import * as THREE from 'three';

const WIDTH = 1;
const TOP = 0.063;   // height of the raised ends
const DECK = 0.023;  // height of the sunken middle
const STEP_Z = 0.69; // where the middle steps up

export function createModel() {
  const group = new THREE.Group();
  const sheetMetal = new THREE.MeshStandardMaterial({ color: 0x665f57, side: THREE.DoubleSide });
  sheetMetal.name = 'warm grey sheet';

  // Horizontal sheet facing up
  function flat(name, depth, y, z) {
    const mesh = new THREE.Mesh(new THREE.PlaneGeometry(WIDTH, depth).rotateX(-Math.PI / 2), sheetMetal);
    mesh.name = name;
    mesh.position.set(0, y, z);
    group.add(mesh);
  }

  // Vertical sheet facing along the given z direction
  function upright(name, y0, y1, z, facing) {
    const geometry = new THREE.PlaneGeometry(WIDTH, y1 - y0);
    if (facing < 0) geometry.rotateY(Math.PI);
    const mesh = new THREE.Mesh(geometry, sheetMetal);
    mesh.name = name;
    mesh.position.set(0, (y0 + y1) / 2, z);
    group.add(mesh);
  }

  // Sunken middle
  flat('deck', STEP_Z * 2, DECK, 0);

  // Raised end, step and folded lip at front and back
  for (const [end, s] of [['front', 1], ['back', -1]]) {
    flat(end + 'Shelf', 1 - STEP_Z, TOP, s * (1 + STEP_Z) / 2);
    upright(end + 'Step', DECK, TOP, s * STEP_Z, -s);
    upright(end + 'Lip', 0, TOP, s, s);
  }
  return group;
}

---

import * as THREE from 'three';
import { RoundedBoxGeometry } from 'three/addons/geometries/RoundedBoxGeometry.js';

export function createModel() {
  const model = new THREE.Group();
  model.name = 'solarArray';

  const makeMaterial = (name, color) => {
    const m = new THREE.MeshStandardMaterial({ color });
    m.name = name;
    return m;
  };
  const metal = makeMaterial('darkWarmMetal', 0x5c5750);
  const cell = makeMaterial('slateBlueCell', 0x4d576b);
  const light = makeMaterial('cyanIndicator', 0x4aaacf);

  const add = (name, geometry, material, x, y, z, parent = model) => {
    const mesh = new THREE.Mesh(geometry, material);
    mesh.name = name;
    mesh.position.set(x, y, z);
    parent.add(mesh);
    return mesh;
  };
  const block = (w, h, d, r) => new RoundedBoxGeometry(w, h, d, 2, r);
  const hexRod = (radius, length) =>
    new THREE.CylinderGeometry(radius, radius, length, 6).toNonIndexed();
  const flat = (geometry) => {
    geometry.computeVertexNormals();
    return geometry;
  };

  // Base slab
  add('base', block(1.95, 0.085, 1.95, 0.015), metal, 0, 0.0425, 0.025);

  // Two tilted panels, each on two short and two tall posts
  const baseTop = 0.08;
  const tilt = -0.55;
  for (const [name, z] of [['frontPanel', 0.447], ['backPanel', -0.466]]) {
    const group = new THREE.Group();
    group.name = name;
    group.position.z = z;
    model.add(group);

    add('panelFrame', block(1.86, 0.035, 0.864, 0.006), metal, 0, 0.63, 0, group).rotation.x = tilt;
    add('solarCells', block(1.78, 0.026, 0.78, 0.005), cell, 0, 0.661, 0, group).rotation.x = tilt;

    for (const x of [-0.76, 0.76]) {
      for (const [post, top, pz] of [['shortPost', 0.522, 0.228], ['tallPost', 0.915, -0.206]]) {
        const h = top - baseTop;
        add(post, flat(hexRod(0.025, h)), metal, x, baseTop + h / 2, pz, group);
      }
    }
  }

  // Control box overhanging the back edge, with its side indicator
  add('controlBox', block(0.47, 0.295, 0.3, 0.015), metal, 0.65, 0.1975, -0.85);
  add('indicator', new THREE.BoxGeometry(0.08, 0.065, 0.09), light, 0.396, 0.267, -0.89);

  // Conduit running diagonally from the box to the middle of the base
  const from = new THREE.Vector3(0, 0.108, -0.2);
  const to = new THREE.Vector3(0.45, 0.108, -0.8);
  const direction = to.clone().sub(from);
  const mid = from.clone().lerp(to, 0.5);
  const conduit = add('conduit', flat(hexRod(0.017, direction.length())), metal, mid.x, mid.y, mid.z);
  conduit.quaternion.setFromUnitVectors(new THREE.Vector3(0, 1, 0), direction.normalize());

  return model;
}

*WORK ORDER*:
Please make an exact copy of the lines above from the line with "group.name = name;" through the line with "const mid = from.clone().lerp(to, 0.5);", both ends included.

*RESULT*:
    group.name = name;
    group.position.z = z;
    model.add(group);

    add('panelFrame', block(1.86, 0.035, 0.864, 0.006), metal, 0, 0.63, 0, group).rotation.x = tilt;
    add('solarCells', block(1.78, 0.026, 0.78, 0.005), cell, 0, 0.661, 0, group).rotation.x = tilt;

    for (const x of [-0.76, 0.76]) {
      for (const [post, top, pz] of [['shortPost', 0.522, 0.228], ['tallPost', 0.915, -0.206]]) {
        const h = top - baseTop;
        add(post, flat(hexRod(0.025, h)), metal, x, baseTop + h / 2, pz, group);
      }
    }
  }

  // Control box overhanging the back edge, with its side indicator
  add('controlBox', block(0.47, 0.295, 0.3, 0.015), metal, 0.65, 0.1975, -0.85);
  add('indicator', new THREE.BoxGeometry(0.08, 0.065, 0.09), light, 0.396, 0.267, -0.89);

  // Conduit running diagonally from the box to the middle of the base
  const from = new THREE.Vector3(0, 0.108, -0.2);
  const to = new THREE.Vector3(0.45, 0.108, -0.8);
  const direction = to.clone().sub(from);
  const mid = from.clone().lerp(to, 0.5);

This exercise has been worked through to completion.